The concept of double patenting will be familiar to those working in the patent field. It occurs when two different patents in the same jurisdiction claim the same subject-matter. If a claim has identical scope to that of a previous granted claim, the European Patent Office (EPO) will usually issue an objection. Yet, the European Patent Convention (EPC) does not explicitly refer to double patenting, leading to confusion as to whether an application can actually be refused on the ground of double patenting.

The question of double patenting was therefore referred to the Enlarged Board of Appeal of the EPO (EBA), in order to determine whether, and under what provision, an application could be refused due to double patenting. The Enlarged Board found that an application could indeed be refused, as a result of Article 125 EPC. This provision states:

In the absence of procedural provisions in this Convention, the European Patent Office shall take into account the principles of procedural law generally recognised in the Contracting States.

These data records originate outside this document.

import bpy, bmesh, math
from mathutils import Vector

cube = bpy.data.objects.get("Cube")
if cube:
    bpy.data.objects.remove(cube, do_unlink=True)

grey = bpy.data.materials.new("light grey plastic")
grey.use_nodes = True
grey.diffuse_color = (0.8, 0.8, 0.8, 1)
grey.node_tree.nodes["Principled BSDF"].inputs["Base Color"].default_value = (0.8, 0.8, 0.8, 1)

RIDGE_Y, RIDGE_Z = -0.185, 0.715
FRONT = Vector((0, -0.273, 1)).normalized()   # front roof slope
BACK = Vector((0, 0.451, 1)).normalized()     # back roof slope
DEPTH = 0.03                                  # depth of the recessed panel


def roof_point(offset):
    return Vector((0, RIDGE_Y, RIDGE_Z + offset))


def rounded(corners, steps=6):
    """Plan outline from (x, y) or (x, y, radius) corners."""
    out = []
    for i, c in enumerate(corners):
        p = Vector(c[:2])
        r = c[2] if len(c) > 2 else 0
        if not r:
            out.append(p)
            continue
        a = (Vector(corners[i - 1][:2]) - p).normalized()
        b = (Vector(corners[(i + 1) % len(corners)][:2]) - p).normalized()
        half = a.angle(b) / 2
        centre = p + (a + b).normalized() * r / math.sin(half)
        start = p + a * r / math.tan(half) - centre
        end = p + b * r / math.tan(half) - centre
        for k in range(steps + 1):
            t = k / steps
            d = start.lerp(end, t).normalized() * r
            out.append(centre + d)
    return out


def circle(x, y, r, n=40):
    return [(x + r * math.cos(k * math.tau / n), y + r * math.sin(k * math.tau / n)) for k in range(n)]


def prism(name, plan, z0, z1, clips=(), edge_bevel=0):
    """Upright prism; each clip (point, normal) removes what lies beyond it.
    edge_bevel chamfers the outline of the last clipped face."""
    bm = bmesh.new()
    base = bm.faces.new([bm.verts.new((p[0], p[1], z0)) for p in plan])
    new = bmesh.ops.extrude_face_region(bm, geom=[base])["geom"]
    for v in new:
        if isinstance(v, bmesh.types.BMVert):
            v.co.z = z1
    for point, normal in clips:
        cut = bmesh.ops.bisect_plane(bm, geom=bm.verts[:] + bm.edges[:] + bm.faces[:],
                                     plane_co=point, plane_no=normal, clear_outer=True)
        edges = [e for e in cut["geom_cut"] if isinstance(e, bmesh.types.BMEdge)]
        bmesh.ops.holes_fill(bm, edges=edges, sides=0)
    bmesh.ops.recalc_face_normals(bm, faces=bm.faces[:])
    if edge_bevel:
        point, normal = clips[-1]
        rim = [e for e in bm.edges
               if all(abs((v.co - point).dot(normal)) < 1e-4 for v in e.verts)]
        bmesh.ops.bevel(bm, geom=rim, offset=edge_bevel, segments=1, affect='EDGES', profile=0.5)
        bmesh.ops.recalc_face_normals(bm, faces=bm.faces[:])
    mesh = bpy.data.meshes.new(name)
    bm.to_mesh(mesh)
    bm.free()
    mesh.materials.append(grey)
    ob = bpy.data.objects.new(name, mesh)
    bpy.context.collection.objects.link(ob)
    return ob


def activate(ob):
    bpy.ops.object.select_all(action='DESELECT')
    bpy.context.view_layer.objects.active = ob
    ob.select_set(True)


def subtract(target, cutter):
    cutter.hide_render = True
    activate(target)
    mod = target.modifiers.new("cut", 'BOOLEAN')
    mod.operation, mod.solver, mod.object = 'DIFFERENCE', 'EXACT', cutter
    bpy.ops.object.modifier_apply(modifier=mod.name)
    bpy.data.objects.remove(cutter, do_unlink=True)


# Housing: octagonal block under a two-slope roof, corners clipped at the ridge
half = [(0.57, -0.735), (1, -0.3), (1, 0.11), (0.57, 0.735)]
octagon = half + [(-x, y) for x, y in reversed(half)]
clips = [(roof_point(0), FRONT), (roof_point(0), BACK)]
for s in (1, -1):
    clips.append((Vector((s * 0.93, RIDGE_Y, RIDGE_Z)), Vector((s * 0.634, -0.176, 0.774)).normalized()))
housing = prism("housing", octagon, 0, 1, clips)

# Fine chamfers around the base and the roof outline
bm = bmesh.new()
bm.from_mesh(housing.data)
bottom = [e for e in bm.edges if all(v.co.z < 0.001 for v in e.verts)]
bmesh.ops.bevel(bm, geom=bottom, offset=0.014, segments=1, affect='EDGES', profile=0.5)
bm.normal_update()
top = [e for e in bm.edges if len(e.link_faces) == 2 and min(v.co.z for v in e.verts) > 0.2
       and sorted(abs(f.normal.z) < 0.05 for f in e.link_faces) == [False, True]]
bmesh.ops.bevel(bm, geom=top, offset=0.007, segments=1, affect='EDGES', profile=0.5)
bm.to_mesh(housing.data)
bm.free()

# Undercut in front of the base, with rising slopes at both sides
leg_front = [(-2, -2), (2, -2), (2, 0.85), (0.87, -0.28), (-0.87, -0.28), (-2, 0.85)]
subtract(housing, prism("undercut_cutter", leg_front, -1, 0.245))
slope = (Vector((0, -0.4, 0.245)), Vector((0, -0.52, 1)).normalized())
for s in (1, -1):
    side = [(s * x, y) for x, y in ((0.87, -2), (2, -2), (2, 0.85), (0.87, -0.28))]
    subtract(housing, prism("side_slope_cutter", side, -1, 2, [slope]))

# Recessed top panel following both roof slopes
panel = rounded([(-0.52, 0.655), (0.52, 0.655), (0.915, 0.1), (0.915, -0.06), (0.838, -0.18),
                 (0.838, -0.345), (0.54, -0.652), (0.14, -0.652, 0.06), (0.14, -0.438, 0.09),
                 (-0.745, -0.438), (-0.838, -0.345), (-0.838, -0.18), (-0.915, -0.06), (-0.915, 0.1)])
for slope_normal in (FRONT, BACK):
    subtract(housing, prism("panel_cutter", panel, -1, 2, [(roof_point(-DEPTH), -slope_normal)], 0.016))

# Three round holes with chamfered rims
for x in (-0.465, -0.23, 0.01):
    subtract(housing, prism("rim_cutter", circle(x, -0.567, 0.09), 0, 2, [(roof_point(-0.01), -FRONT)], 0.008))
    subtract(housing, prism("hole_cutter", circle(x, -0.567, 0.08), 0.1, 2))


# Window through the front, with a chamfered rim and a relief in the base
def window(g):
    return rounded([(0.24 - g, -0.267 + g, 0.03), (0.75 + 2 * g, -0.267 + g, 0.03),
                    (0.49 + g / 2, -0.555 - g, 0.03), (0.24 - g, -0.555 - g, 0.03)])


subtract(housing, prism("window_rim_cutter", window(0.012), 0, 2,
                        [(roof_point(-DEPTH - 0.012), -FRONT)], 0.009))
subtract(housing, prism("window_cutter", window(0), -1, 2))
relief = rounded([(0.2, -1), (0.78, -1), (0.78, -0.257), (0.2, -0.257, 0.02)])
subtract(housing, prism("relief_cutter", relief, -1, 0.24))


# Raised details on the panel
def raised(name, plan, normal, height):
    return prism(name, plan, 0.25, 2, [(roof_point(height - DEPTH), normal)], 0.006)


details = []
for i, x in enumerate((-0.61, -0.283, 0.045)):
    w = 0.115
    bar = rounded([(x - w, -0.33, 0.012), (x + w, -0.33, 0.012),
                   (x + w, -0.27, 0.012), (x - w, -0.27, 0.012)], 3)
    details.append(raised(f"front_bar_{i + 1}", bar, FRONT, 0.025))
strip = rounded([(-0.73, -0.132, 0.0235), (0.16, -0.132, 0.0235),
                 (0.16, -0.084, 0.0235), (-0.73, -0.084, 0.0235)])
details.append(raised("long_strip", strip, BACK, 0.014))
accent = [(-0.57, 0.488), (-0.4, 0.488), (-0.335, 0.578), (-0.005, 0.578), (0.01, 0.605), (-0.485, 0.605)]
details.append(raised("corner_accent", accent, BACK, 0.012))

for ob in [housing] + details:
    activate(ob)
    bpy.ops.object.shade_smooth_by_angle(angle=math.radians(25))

The Enlarged Board held that double patenting was a principle a procedural law within the meaning of this provision, and thus Article 125 EPC provides the source for the prohibition on double patenting.

Furthermore, the EBA held that the above did not depend on the relative filing dates of the two applications. They considered that i) two applications filed on the same day, ii) a divisional application and its parent, and iii) a later application claiming priority to an earlier application should all be treated the same in this regard. This is particularly important with regards to situation iii). Patent term is calculated from the date of filing, rather than the date of priority, so a later application claiming priority will protect its claimed subject-matter for up to a year after the expiry of protection from the earlier application from which priority is claimed. As a result, it was thought that an applicant may have a legitimate interest in pursuing an identical claim in a later application, in order to gain a longer period of protection. The decision in G4/19 has dismissed this concept, and means applicants will need to more carefully consider which claims to pursue in such situations.